# What you have to do
Output only these lines, set down exactly: the one containing "cut.operation = 'DIFFERENCE'" and each line after it through the end of the records.

# Stored data

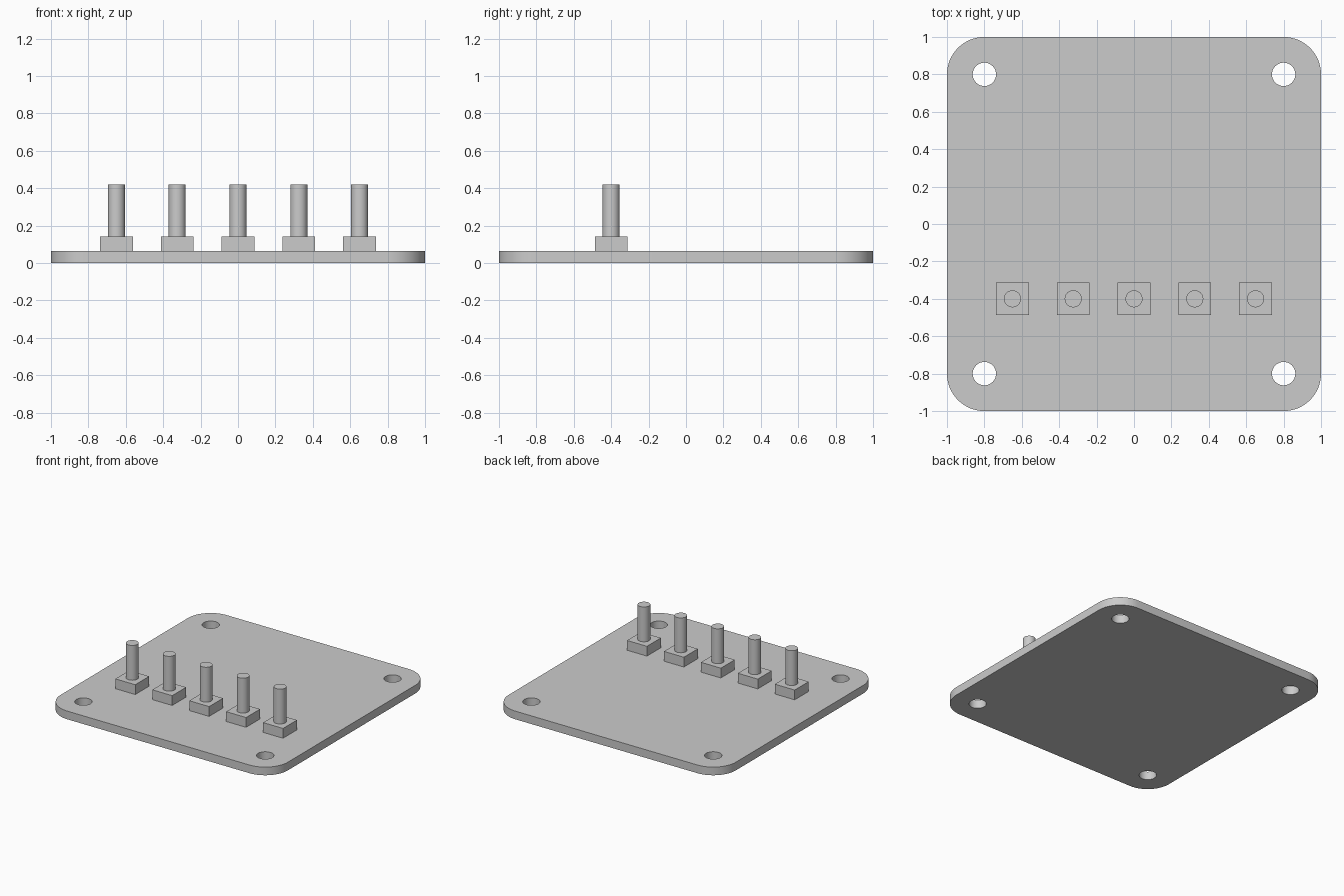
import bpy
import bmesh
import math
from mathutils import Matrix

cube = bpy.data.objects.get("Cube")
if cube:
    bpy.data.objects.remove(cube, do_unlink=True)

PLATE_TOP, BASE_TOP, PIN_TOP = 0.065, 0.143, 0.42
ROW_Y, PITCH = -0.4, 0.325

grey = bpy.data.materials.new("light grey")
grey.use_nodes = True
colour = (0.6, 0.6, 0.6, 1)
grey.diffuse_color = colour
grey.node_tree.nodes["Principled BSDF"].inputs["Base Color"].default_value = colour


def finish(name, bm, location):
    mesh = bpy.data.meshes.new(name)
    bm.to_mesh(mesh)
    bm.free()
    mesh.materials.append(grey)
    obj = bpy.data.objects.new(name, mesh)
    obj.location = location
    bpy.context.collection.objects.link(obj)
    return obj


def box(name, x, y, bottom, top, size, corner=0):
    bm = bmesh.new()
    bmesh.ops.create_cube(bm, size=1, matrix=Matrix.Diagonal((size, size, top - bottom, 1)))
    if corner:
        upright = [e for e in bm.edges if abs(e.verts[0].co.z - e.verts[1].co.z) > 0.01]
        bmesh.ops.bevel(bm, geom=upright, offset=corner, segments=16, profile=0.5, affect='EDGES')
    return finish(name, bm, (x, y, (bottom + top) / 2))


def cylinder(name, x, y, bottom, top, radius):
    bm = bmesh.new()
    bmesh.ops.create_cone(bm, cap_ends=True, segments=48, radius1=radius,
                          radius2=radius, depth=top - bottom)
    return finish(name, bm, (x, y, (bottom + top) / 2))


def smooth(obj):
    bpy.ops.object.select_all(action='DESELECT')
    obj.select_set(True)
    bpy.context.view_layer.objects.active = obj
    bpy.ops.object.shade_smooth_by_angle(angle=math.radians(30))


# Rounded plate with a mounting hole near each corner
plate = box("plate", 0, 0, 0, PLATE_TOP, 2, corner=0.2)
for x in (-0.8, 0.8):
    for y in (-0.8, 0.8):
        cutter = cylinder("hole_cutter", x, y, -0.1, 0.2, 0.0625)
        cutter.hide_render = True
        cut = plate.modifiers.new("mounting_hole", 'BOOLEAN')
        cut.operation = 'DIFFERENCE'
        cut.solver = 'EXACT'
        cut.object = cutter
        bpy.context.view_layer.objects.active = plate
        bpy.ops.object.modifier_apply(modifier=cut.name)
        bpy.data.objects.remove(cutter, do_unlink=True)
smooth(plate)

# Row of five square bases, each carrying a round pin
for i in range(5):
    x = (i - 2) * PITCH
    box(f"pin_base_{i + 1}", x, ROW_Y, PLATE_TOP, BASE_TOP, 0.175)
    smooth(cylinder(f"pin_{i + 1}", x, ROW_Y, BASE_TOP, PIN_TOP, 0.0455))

# Expected answer
        cut.operation = 'DIFFERENCE'
        cut.solver = 'EXACT'
        cut.object = cutter
        bpy.context.view_layer.objects.active = plate
        bpy.ops.object.modifier_apply(modifier=cut.name)
        bpy.data.objects.remove(cutter, do_unlink=True)
smooth(plate)

# Row of five square bases, each carrying a round pin
for i in range(5):
    x = (i - 2) * PITCH
    box(f"pin_base_{i + 1}", x, ROW_Y, PLATE_TOP, BASE_TOP, 0.175)
    smooth(cylinder(f"pin_{i + 1}", x, ROW_Y, BASE_TOP, PIN_TOP, 0.0455))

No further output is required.